Anaesthetic drugs typically comprise approximately 5% or less of a hospital pharmacy budget, yet they are a common target for cost reduction measures. In particular, there is considerable pressure to use less costly productswhere alternatives exist and to limit the introduction of expensive new items. In considering strategies to reduce a departmental drug budget, or in defending against restrictions imposed from outside, it is: important to consider all of the costs associated with anaesthetic drug delivery. These costs comprise not only the expense of the anaesthetic drugs themselves, but alsofixed and variable costs associated with their delivery and related to their effects. Elimination of drug waste will always be beneficial, since it has no direct effect on the patient yet clearly reduces cost. Waste is by nomeans confined to anaesthetic drugs, however. Using less expensive drugs may appear an attractive option and can reduce costs, provided that patient outcome is in no way affected. Rarely is this the case. Once patient care is modified, through changes in recovery times or complication rates, determining the true cost of the intervention becomes essential; there may be increases in indirect costs which dwarf the apparent savings. Sometimes indirect costs will rise by a lesser amount than savings in direct costs, such that there is still an overall benefit but less than thatoriginally anticipated. Exactly how indirect effects result in indirect costs is highly variable. The requirement for additional drugs or supplies totreat an adverse event, such as emesis, will always have an associated cost.

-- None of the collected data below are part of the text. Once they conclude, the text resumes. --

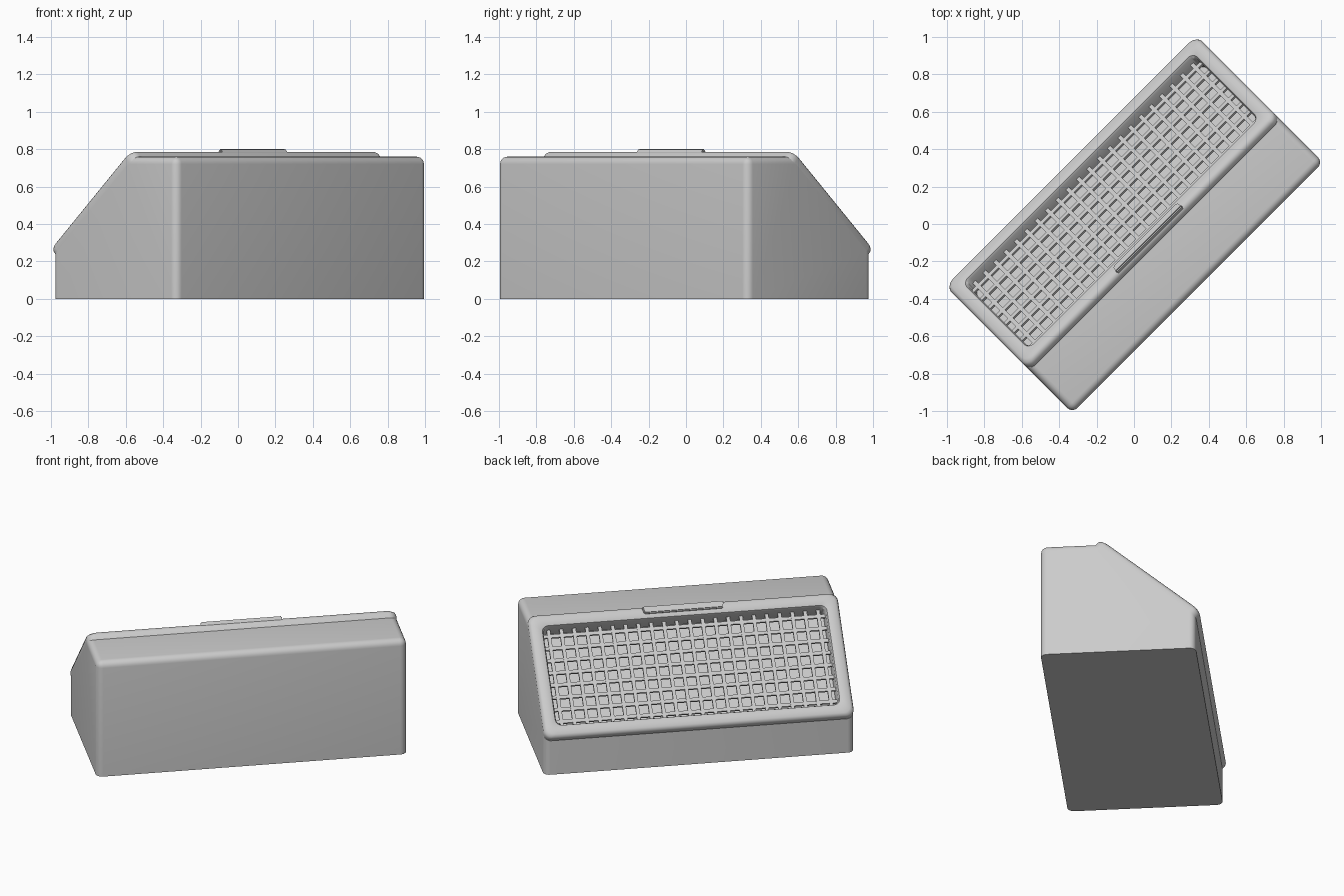
import bpy, bmesh, math
from mathutils import Matrix, Vector

cube = bpy.data.objects.get("Cube")
if cube:
    bpy.data.objects.remove(cube)

HALF_LEN, BACK, FRONT = 0.948, -0.482, 0.455
ROOF, SILL, RIDGE = 0.76, 0.225, -0.16
TURN = Matrix.Rotation(math.radians(45), 4, 'Z')

# Sloped face frame: x along the case, y up the slope, z out of the face
upslope = Vector((0, RIDGE - FRONT, ROOF - SILL))
SLOPE_LEN = upslope.length
tilt = math.atan2(ROOF - SILL, FRONT - RIDGE)
centre = Vector((0, (RIDGE + FRONT) / 2, (ROOF + SILL) / 2))
SLOPE = (TURN @ Matrix.Translation(centre)
         @ Matrix.Rotation(math.pi, 4, 'Z') @ Matrix.Rotation(tilt, 4, 'X'))

grey = bpy.data.materials.new("light grey")
grey.use_nodes = True
colour = (0.6, 0.6, 0.6, 1)
grey.diffuse_color = colour
grey.node_tree.nodes["Principled BSDF"].inputs["Base Color"].default_value = colour


def finish(name, bm, matrix):
    bmesh.ops.recalc_face_normals(bm, faces=bm.faces)
    mesh = bpy.data.meshes.new(name)
    bm.to_mesh(mesh)
    bm.free()
    obj = bpy.data.objects.new(name, mesh)
    bpy.context.collection.objects.link(obj)
    obj.matrix_world = matrix
    mesh.materials.append(grey)
    return obj


def smooth(obj, angle=35):
    bpy.ops.object.select_all(action='DESELECT')
    obj.select_set(True)
    bpy.context.view_layer.objects.active = obj
    bpy.ops.object.shade_smooth_by_angle(angle=math.radians(angle))


def add_box(bm, size, at):
    bmesh.ops.create_cube(bm, size=1, matrix=Matrix.Translation(at) @ Matrix.Diagonal((*size, 1)))


def rounded_loop(bm, half_x, half_y, radius, z, steps=6):
    verts = []
    for quarter in range(4):
        sx = 1 if quarter in (0, 3) else -1
        sy = 1 if quarter < 2 else -1
        for i in range(steps + 1):
            a = (quarter + i / steps) * math.pi / 2
            verts.append(bm.verts.new((sx * (half_x - radius) + radius * math.cos(a),
                                       sy * (half_y - radius) + radius * math.sin(a), z)))
    return verts


def loft(bm, loops):
    for a, b in zip(loops, loops[1:]):
        for i in range(len(a)):
            j = (i + 1) % len(a)
            bm.faces.new((a[i], a[j], b[j], b[i]))


# Case: extruded side profile with rounded corners and roof edges
bm = bmesh.new()
profile = [(BACK, 0), (FRONT, 0), (FRONT, SILL), (RIDGE, ROOF), (BACK, ROOF)]
side = bm.faces.new([bm.verts.new((-HALF_LEN, y, z)) for y, z in profile])
grown = bmesh.ops.extrude_face_region(bm, geom=[side])
bmesh.ops.translate(bm, vec=(2 * HALF_LEN, 0, 0),
                    verts=[v for v in grown["geom"] if isinstance(v, bmesh.types.BMVert)])
bmesh.ops.recalc_face_normals(bm, faces=bm.faces)
round_edges = []
for e in bm.edges:
    a, b = (v.co for v in e.verts)
    upright = abs(a.x - b.x) + abs(a.y - b.y) < 0.001
    on_roof = min(a.z, b.z) > ROOF - 0.01 and min(a.y, b.y) < BACK + 0.01
    if upright or on_roof:
        round_edges.append(e)
bmesh.ops.bevel(bm, geom=round_edges, offset=0.04, segments=5, profile=0.5, affect='EDGES')
case = finish("case", bm, TURN)

# Pocket cutter behind the grille
HALF_Y = SLOPE_LEN / 2
RIM, FLOOR = 0.085, -0.07
bm = bmesh.new()
add_box(bm, (2 * (HALF_LEN - RIM) + 0.03, 2 * (HALF_Y - RIM) + 0.03, 0.24), (0, 0, 0.03))
cutter = finish("pocket_cutter", bm, SLOPE)
cutter.hide_render = True
cutter.hide_viewport = True
cut = case.modifiers.new("pocket", 'BOOLEAN')
cut.object = cutter
cut.solver = 'EXACT'
smooth(case)

# Bezel: rounded lip lofted from outer edge over the rim to the pocket floor
bm = bmesh.new()
section = [(0, -0.004), (0, 0.025), (0.006, 0.04), (0.02, 0.05), (0.062, 0.05),
           (0.078, 0.044), (RIM, 0.03), (RIM, FLOOR)]
loops = [rounded_loop(bm, HALF_LEN - d, HALF_Y - d, 0.05 if d < 0.05 else 0.04, z)
         for d, z in section]
loft(bm, loops)
bm.faces.new(loops[-1])
smooth(finish("bezel", bm, SLOPE))

# Grille: crossed bars standing in front of the pocket floor
bm = bmesh.new()
COLS, ROWS, BAR = 22, 8, 0.022
span_x, span_y = 2 * (HALF_LEN - RIM), 2 * (HALF_Y - RIM)
for i in range(COLS):
    add_box(bm, (BAR, span_y, 0.015), ((i + 0.5) / COLS * span_x - span_x / 2, 0, -0.015))
for i in range(ROWS):
    add_box(bm, (span_x, BAR, 0.015), (0, (i + 0.5) / ROWS * span_y - span_y / 2, -0.016))
finish("grille", bm, SLOPE)

# Raised latch tab on the upper rim
bm = bmesh.new()
add_box(bm, (0.5, 0.045, 0.04), (0, HALF_Y - 0.03, 0.045))
for v in bm.verts:
    if v.co.y < HALF_Y - 0.03:
        v.co.x *= 0.96
bmesh.ops.bevel(bm, geom=[e for e in bm.edges], offset=0.006, segments=2, affect='EDGES')
smooth(finish("latch_tab", bm, SLOPE))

Delayed recovery or prolonged hospital stay will waste operating room time or increase the amount of time that a patient requires nursing care, butwhether this carries an associated cost depends on what the staff would otherwise have been doing. Depending on the employment method, staff may havebeen sent home early (with less pay) or employed at identical cost but with less to do. Many studies which purport to consider all costs either ignore such issues, or make invalid assumptions. These issues are complex, but anyone involved with decisions concerning anaesthetic costs should be familiar with the underlying principles and be able to make a rational assessmentof the likely indirect costs in their own institution.

ASDD Area Sistemi Dipartimentali e Documentali, Università di Bologna, Catalogo delle riviste ed altri periodici
Documento generato il 10/04/20 alle ore 16:08:07